SV-102411r1_rule SELS-SW-000150 CCI-002385 MEDIUM SEL-2740S flow rules must include the host IP addresses that are bound to designated SEL-2740S ports for ensuring trusted host access. IP Source Guard provides source IP address filtering on a Layer 2 port to prevent a malicious host from impersonating a legitimate host by assuming the legitimate host's IP address. The feature uses dynamic DHCP snooping and static IP source binding to match IP addresses to hosts on untrusted Layer 2 access ports. Initially, all IP traffic on the protected port is blocked except for DHCP packets.
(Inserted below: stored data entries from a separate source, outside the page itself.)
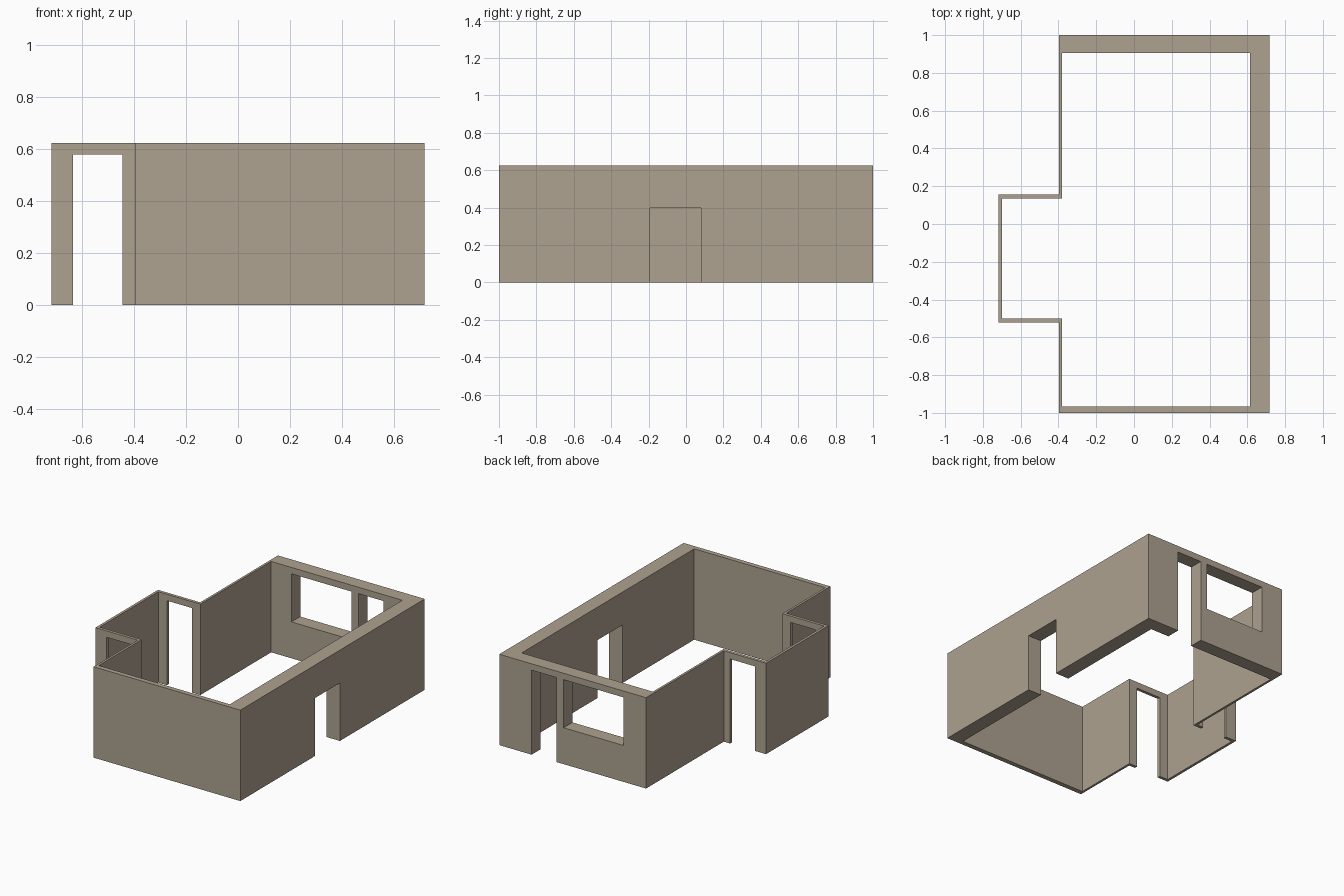
import bpy, bmesh

if "Cube" in bpy.data.objects:
    bpy.data.objects.remove(bpy.data.objects["Cube"])

H = 0.624        # wall height
HEAD = 0.58      # top of the tall openings

stone = bpy.data.materials.new("warm_beige")
stone.diffuse_color = (0.42, 0.36, 0.28, 1)
stone.use_nodes = True
stone.node_tree.nodes["Principled BSDF"].inputs["Base Color"].default_value = stone.diffuse_color


def prism(name, outline, z0, z1):
    """Solid made by extruding a plan outline from z0 to z1."""
    bm = bmesh.new()
    base = bm.faces.new([bm.verts.new((x, y, z0)) for x, y in outline])
    top = bmesh.ops.extrude_face_region(bm, geom=[base])["geom"]
    verts = [g for g in top if isinstance(g, bmesh.types.BMVert)]
    bmesh.ops.translate(bm, verts=verts, vec=(0, 0, z1 - z0))
    bmesh.ops.recalc_face_normals(bm, faces=bm.faces)
    mesh = bpy.data.meshes.new(name)
    bm.to_mesh(mesh)
    bm.free()
    mesh.materials.append(stone)
    obj = bpy.data.objects.new(name, mesh)
    bpy.context.collection.objects.link(obj)
    return obj


def box_outline(x0, x1, y0, y1):
    return [(x0, y0), (x1, y0), (x1, y1), (x0, y1)]


def plan(x_bay, x_left, x_right, y_front, y_bay0, y_bay1, y_back):
    """Rectangular room with a bay on its left side."""
    return [(x_left, y_front), (x_right, y_front), (x_right, y_back),
            (x_left, y_back), (x_left, y_bay1), (x_bay, y_bay1),
            (x_bay, y_bay0), (x_left, y_bay0)]


def cut(target, cutter):
    cutter.hide_render = True
    cutter.hide_viewport = True
    mod = target.modifiers.new(cutter.name, 'BOOLEAN')
    mod.operation = 'DIFFERENCE'
    mod.solver = 'EXACT'
    mod.object = cutter


# Outer shell, hollowed with walls of differing thickness and no floor
walls = prism("walls", plan(-0.718, -0.397, 0.718, -1, -0.521, 0.157, 1), 0, H)
cut(walls, prism("room_void",
                 plan(-0.70, -0.381, 0.615, -0.967, -0.50, 0.136, 0.904),
                 -0.1, H + 0.1))

# Openings: x0, x1, y0, y1, z0, z1
openings = {
    "bay_doorways": (-0.635, -0.445, -0.6, 0.25, -0.1, HEAD),
    "side_doorway": (0.55, 0.8, -0.192, 0.08, -0.1, 0.398),
    "back_doorway": (0.282, 0.472, 0.85, 1.1, -0.1, HEAD),
    "back_window": (-0.227, 0.229, 0.85, 1.1, 0.25, HEAD),
}
for name, (x0, x1, y0, y1, z0, z1) in openings.items():
    cut(walls, prism(name, box_outline(x0, x1, y0, y1), z0, z1))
After a client receives an IP address from the DHCP server, or after static IP source binding is configured by the administrator, all traffic with that IP source address is permitted from that client. Traffic from other hosts is denied. This filtering limits a host's ability to attack the network by claiming a neighbor host's IP address.
SV-102413r1_rule SELS-SW-000160 CCI-002385 MEDIUM The SEL-2740S must be configured with ARP flow rules that are statically created with valid IP-to-MAC address bindings. DAI intercepts Address Resolution Protocol (ARP) requests and verifies that each of these packets has a valid IP-to-MAC address binding before updating the local ARP cache and before forwarding the packet to the appropriate destination. Invalid ARP packets are dropped and logged. DAI determines the validity of an ARP packet based on valid IP-to-MAC address bindings stored in the DHCP snooping binding database. If the ARP packet is received on a trusted interface, the switch forwards the packet without any checks. On untrusted interfaces, the switch forwards the packet only if it is valid.
SV-104417r2_rule SELS-SW-000090 CCI-001958 MEDIUM The SEL-2740S must authenticate all network-connected endpoint devices before establishing any connection. Without authenticating devices, unidentified or unknown devices may be introduced, thereby facilitating malicious activity. For distributed architectures (e.g., service-oriented architectures), the decisions regarding the validation of authentication claims may be made by services separate from the services acting on those decisions. In such situations, it is necessary to provide authentication decisions (as opposed to the actual authenticators) to the services that need to act on those decisions. This requirement applies to applications that connect either locally, remotely, or through a network to an endpoint device (including, but not limited to, workstations, printers, servers (outside a datacenter), VoIP Phones, and VTC CODECs). Gateways and SOA applications are examples of where this requirement would apply. Device authentication is a solution enabling an organization to manage devices. It is an additional layer of authentication ensuring only specific pre-authorized devices can access the system.